Plain-text document sources
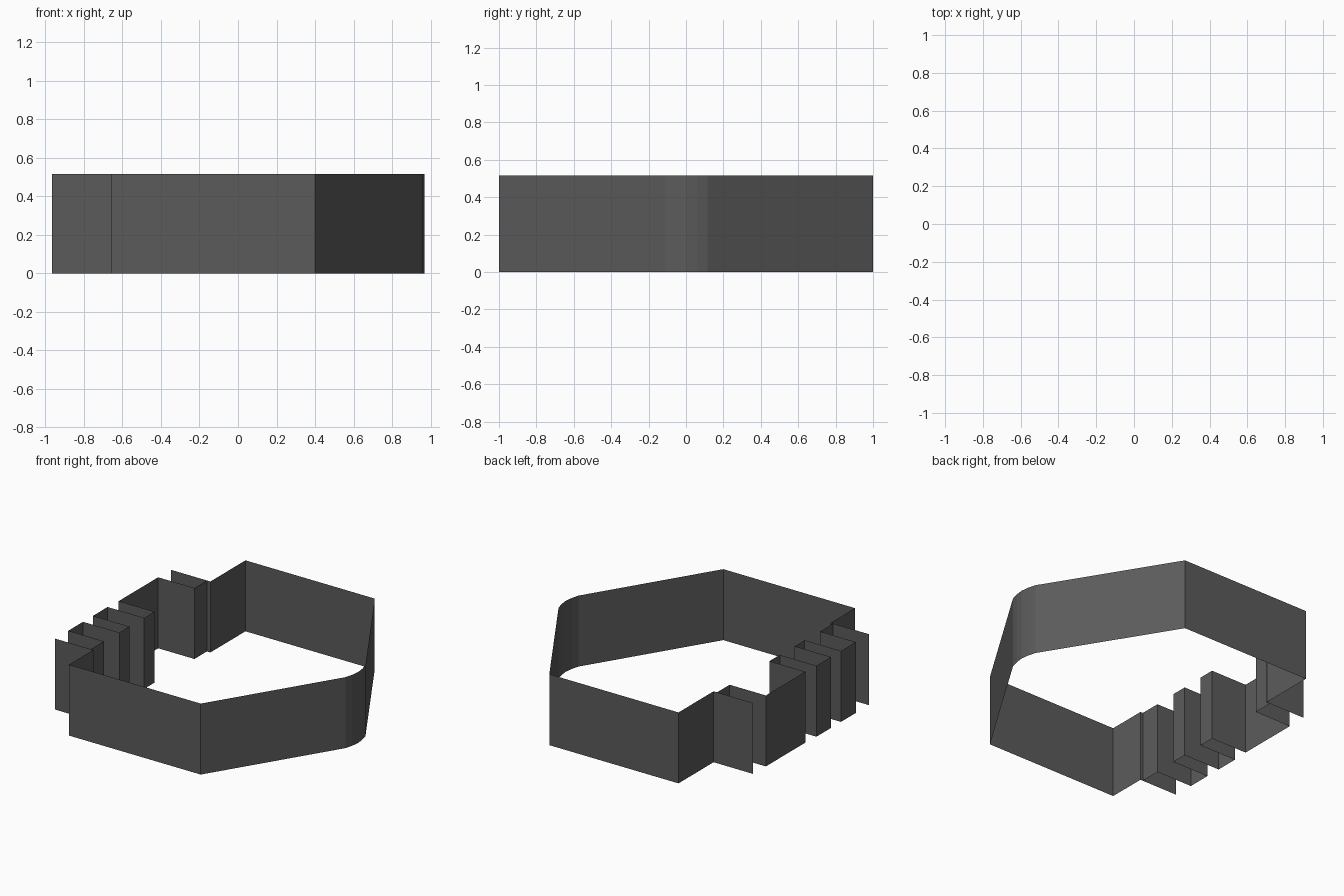
import bpy, bmesh

if "Cube" in bpy.data.objects:
    bpy.data.objects.remove(bpy.data.objects["Cube"])

H = 0.516
OUT = -0.967   # outer ends of the pleats

def material(name, rgb):
    m = bpy.data.materials.new(name)
    m.diffuse_color = (*rgb, 1)
    m.use_nodes = True
    m.node_tree.nodes["Principled BSDF"].inputs["Base Color"].default_value = m.diffuse_color
    return m

grey = material("dark grey", (0.105, 0.105, 0.108))

def ribbon(name, path):
    """Zero-thickness vertical wall along a plan outline."""
    bm = bmesh.new()
    low = [bm.verts.new((x, y, 0)) for x, y in path]
    top = [bm.verts.new((x, y, H)) for x, y in path]
    for i in range(len(path) - 1):
        bm.faces.new((low[i], low[i + 1], top[i + 1], top[i]))
    me = bpy.data.meshes.new(name)
    bm.to_mesh(me)
    bm.free()
    me.materials.append(grey)
    ob = bpy.data.objects.new(name, me)
    bpy.context.collection.objects.link(ob)

# Main outline: front-left corner, around the blunt nose, to the back-left return
nose = [(0.945, 0.115), (0.96, 0.06)]
ribbon("outer_wall",
       [(-0.66, -0.72), (-0.66, -1), (0.4, -1)]
       + [(x, -y) for x, y in nose] + [(0.968, 0)] + nose[::-1]
       + [(0.4, 1), (-0.64, 1), (-0.64, 0.6)])

# Folded left side: alternates between inner and outer lines
path = [(-0.68, -0.72), (-0.68, -0.57)]
for y0, y1, inner in ((-0.57, -0.40, -0.675), (-0.285, -0.118, -0.672)):
    path += [(OUT, y0), (OUT, y1), (inner, y1)]
    path.append((inner, -0.285 if y0 < -0.5 else 0.0))
path += [(-0.96, 0.0), (-0.96, 0.453), (-0.668, 0.453), (-0.668, 0.597)]
ribbon("pleated_wall", path)

# Free-standing end flaps
ribbon("front_flap", [(-0.66, -0.72), (OUT, -0.72)])
ribbon("back_flap", [(-0.64, 0.597), (-0.957, 0.597)])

_GOAL OF THE EXERCISE_
Filter on the word "data": copy each matching line from the entries above.

_SOLUTION_
if "Cube" in bpy.data.objects:
    bpy.data.objects.remove(bpy.data.objects["Cube"])
    m = bpy.data.materials.new(name)
    me = bpy.data.meshes.new(name)
    ob = bpy.data.objects.new(name, me)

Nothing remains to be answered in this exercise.